What To Do After The US Debt Rating Downgrade
If you did not plan for the US debt downgrade by Standards and Poors (S&P) two to three weeks ago, then it’s already too late. Any actions that you take now, especially out of fear or panic, may make your situation worse. The market already reacted to it with almost 10% loss between Friday and Monday. However, there are things that you can still do to protect yourself. Here are 5 steps to take:
1. Review your entire financial portfolio and plan out strategies for upcoming possibilities. Your financial adviser should know what is going on with the market and have recommendations. If not, you need to research and make your own conclusions. There are 3 scenarios that you need to think about.
a. Rating downgrade stay as is.

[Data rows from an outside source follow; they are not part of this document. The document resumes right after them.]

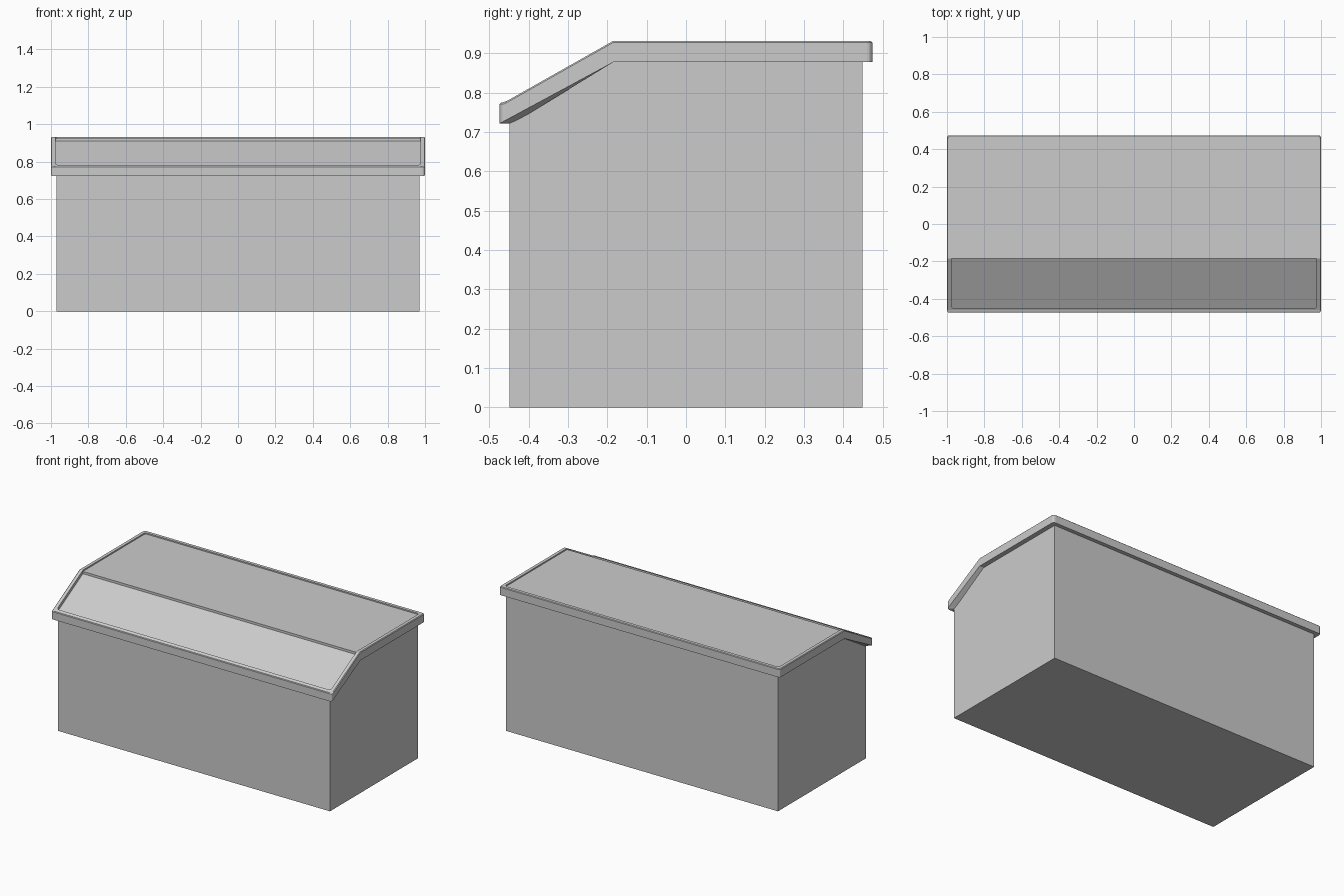
import bpy, bmesh, math

if "Cube" in bpy.data.objects:
    bpy.data.objects.remove(bpy.data.objects["Cube"])

CREASE = -0.185          # y where the lid bends
HX, HY = 1.0, 0.474      # lid half sizes
TOP, FRONT_TOP = 0.932, 0.775
BASE, FRONT_BASE = 0.878, 0.722
SLOPE = (TOP - FRONT_TOP) / 0.278


def finish(name, bm):
    bmesh.ops.recalc_face_normals(bm, faces=bm.faces)
    mesh = bpy.data.meshes.new(name)
    bm.to_mesh(mesh)
    bm.free()
    obj = bpy.data.objects.new(name, mesh)
    bpy.context.collection.objects.link(obj)
    return obj


def prism(name, profile, half_x):
    """Closed y-z profile extruded across x."""
    bm = bmesh.new()
    face = bm.faces.new([bm.verts.new((-half_x, y, z)) for y, z in profile])
    out = bmesh.ops.extrude_face_region(bm, geom=[face])
    moved = [v for v in out["geom"] if isinstance(v, bmesh.types.BMVert)]
    bmesh.ops.translate(bm, verts=moved, vec=(2 * half_x, 0, 0))
    return finish(name, bm)


def plan(inset):
    """Rounded rectangle with an extra point on each side at the crease."""
    r = 0.014
    hx, hy = HX - inset, HY - inset
    pts = []
    for i, (sx, sy) in enumerate(((1, 1), (-1, 1), (-1, -1), (1, -1))):
        for k in range(4):
            a = math.radians(90 * i + 30 * k)
            pts.append((sx * (hx - r) + r * math.cos(a),
                        sy * (hy - r) + r * math.sin(a)))
        if i == 1:
            pts.append((-hx, CREASE))
    pts.append((hx, CREASE))
    return pts


def top_z(y, inset):
    return max(FRONT_TOP, TOP - SLOPE * max(0, CREASE - y))


def base_z(y, inset):
    t = max(0, CREASE - y) / (HY - inset + CREASE)
    return BASE + (FRONT_BASE - BASE) * t


# Chest body
prism("body", [(-0.449, 0), (0.449, 0), (0.449, BASE),
               (CREASE, BASE), (-0.449, FRONT_BASE)], 0.97)

# Overhanging lid rim: cross-section of (inset, height function, offset)
section = [(0, base_z, 0), (0, top_z, -0.004), (0.004, top_z, 0),
           (0.011, top_z, 0), (0.024, top_z, 0), (0.024, top_z, -0.035),
           (0.034, base_z, 0)]
bm = bmesh.new()
rings = [[bm.verts.new((x, y, fn(y, inset) + dz)) for x, y in plan(inset)]
         for inset, fn, dz in section]
n = len(rings[0])
for j, ring in enumerate(rings):
    nxt = rings[(j + 1) % len(rings)]
    for i in range(n):
        k = (i + 1) % n
        bm.faces.new((ring[i], ring[k], nxt[k], nxt[i]))
finish("lid_rim", bm)

# Flat lid panel, with a small riser at the crease
prism("lid_top_panel", [(CREASE, 0.885), (0.459, 0.885),
                        (0.459, 0.924), (CREASE, 0.924)], 0.985)

# Sloped front panel, set slightly deeper
drop = SLOPE * (0.457 + CREASE)
prism("lid_front_panel", [(CREASE, 0.885), (CREASE, 0.909),
                          (-0.457, 0.909 - drop), (-0.457, 0.885 - drop)], 0.985)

b. Other rating agencies also downgrade the U.S. Debt. This would be Fitch and Moodys.
c. S&P downgrade the U.S. debt further.
Figure out how you want to plan for each situation.

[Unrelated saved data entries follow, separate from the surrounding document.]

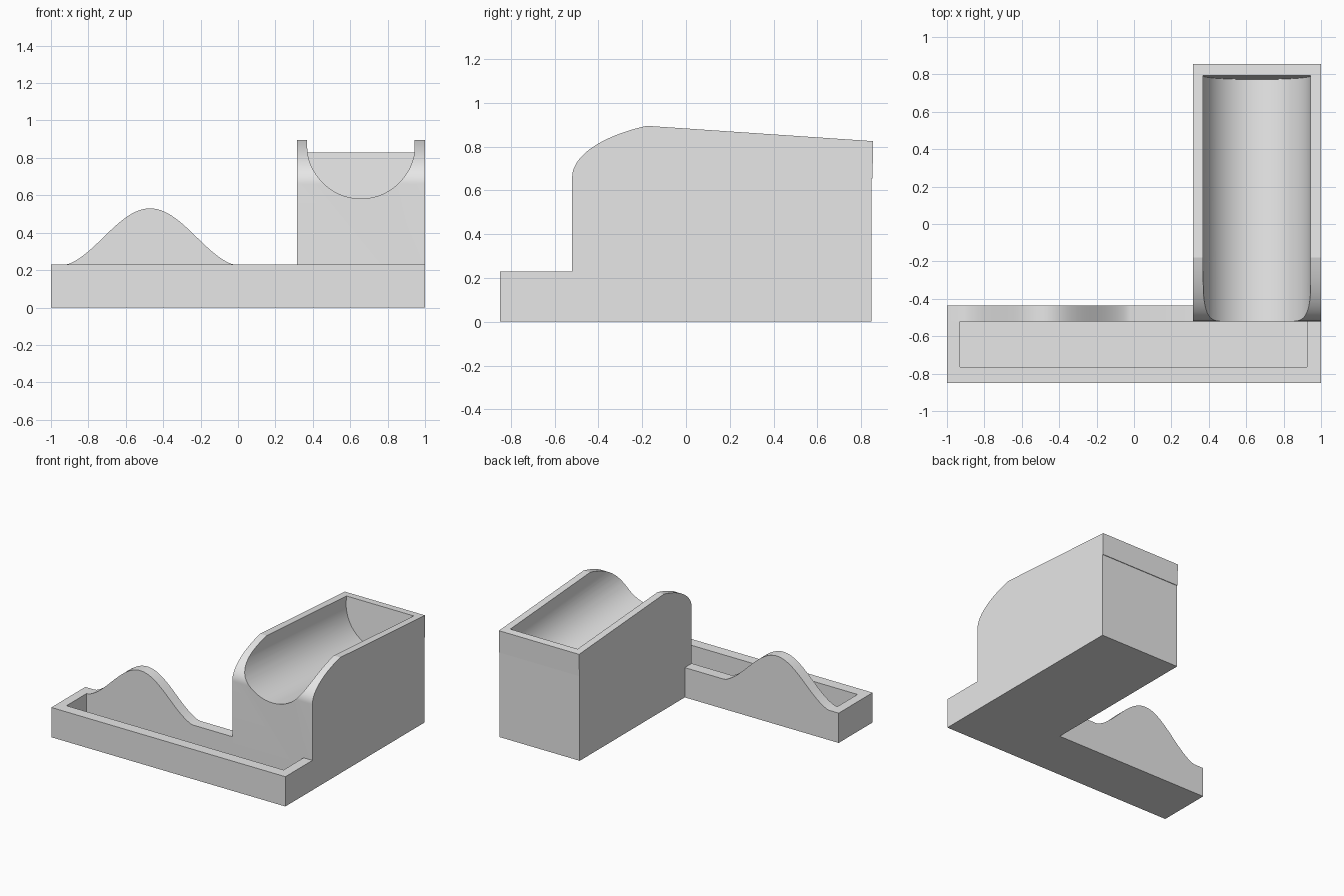
import bpy, bmesh, math
from mathutils import Matrix, Vector

cube = bpy.data.objects.get("Cube")
if cube:
    bpy.data.objects.remove(cube, do_unlink=True)

grey = bpy.data.materials.new("light_grey")
grey.use_nodes = True
colour = (0.8, 0.8, 0.8, 1)
grey.diffuse_color = colour
for node in grey.node_tree.nodes:
    if node.type == 'BSDF_PRINCIPLED':
        node.inputs["Base Color"].default_value = colour


def prism(name, profile, axis, low, high, matrix=None):
    """Extrude a closed profile along x (profile in y, z) or y (profile in x, z)."""
    bm = bmesh.new()

    def point(a, b, d):
        return (d, a, b) if axis == 'x' else (a, d, b)

    face = bm.faces.new([bm.verts.new(point(a, b, low)) for a, b in profile])
    ext = bmesh.ops.extrude_face_region(bm, geom=[face])
    verts = [g for g in ext["geom"] if isinstance(g, bmesh.types.BMVert)]
    bmesh.ops.translate(bm, verts=verts, vec=Vector(point(0, 0, high - low)))
    bmesh.ops.recalc_face_normals(bm, faces=bm.faces)
    if matrix:
        bm.transform(matrix)
    mesh = bpy.data.meshes.new(name)
    bm.to_mesh(mesh)
    bm.free()
    obj = bpy.data.objects.new(name, mesh)
    bpy.context.collection.objects.link(obj)
    mesh.materials.append(grey)
    return obj


def box_profile(a0, a1, b0, b1):
    return [(a0, b0), (a1, b0), (a1, b1), (a0, b1)]


def finish(obj, cutter=None):
    """Carve with the cutter, then smooth the curved faces."""
    bpy.ops.object.select_all(action='DESELECT')
    obj.select_set(True)
    bpy.context.view_layer.objects.active = obj
    if cutter:
        cutter.hide_render = True
        mod = obj.modifiers.new("carve", 'BOOLEAN')
        mod.operation = 'DIFFERENCE'
        mod.solver = 'EXACT'
        mod.object = cutter
        bpy.ops.object.modifier_apply(modifier=mod.name)
        bpy.data.objects.remove(cutter, do_unlink=True)
    bpy.ops.object.shade_smooth_by_angle(angle=math.radians(15))


FRONT, BACK, SEAM = -0.85, 0.855, -0.52
RIM, SIDE = 0.23, 0.315

# Shallow tray across the front, closed behind by the other two parts
tray = prism("tray", box_profile(FRONT, SEAM, 0, RIM), 'x', -1, 1)
hollow = prism("tray_cutter", box_profile(-0.765, SEAM + 0.05, 0.06, 0.5),
               'x', -0.93, 0.925)
finish(tray, hollow)

# Wave-shaped back rest
wave = [(-1, 0), (SIDE, 0), (SIDE, RIM)]
steps = 48
for i in range(steps + 1):
    d = 0.45 * (1 - 2 * i / steps)
    z = 0.53 - 0.155 * (1 - math.cos(math.pi * d / 0.5))
    wave.append((-0.47 + d, max(z, RIM)))
wave.append((-1, RIM))
finish(prism("wave_rest", wave, 'y', SEAM, -0.435))

# Tall holder with rounded front shoulder and sloping top
side = [(0.847, 0), (0.847, 0.655), (0.852, 0.655), (BACK, 0.825)]
end = math.asin(0.235 / 0.27)
reach = 0.34 / (1 - math.cos(end))
for i in range(25):
    t = end * (1 - i / 24)
    side.append((SEAM + reach * (1 - math.cos(t)), 0.66 + 0.27 * math.sin(t)))
side.append((SEAM, 0))
holder = prism("holder", side, 'x', SIDE, 1)

# Round-bottomed trough, tilted with the top and open at the front
radius, depth = 0.2875, 0.048
trough = [(radius, 0.3), (-radius, 0.3)]
for i in range(49):
    a = math.pi * (1 + i / 48)
    trough.append((radius * math.cos(a), radius * math.sin(a) - depth))
place = (Matrix.Translation((0.6575, 0.795, 0.829))
         @ Matrix.Rotation(-math.atan(0.068), 4, 'X'))
finish(holder, prism("trough_cutter", trough, 'y', -1.6, 0, place))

2. Review your insurance companies if you have any life insurance or annuities. Several insurance companies have been downgraded, and more will be affected. Your adviser should already be doing this.
3. Review your debt. If the U.S. has to increase rate on our bonds, this will raise interest rates across the board for business and consumers. Adjustable interest rate loans will be more expensive. Make sure you have enough cash or liquidity to cover any extra interest expenses.
4. Review the company you work for. On top of the mass layoffs that has been announced, more may come. If companies experience higher costs due to increased interest expenses, there could be more layoffs. How strong is your company? Is it susceptible to any downturn in the recovery? Will your job be on the line? Be prepared.
5. Focus on doing what is right for you. Don’t be rushed or pressured by anyone, including your advisers, into buying or doing things you don’t understand. Use your common sense and do not react based on fear.
The U.S. debt downgrade is just one event among many ongoing things affecting world markets. Look at the big picture and pull out what would affect you.
For example, the U.S. trade deficit means that it is cheaper to ship cattle feed to China than it is to truck it across the U.S. This can mean higher prices in meat and dairy for restaurants or losses and layoffs in the dairy business. This should be just as important to factor in for those in the dairy and meat industries.
Investments strategies should be for both short-term and long-term basis. Plan for what your personal needs are.
© 2010 MoneyandRisk.com all rights reserved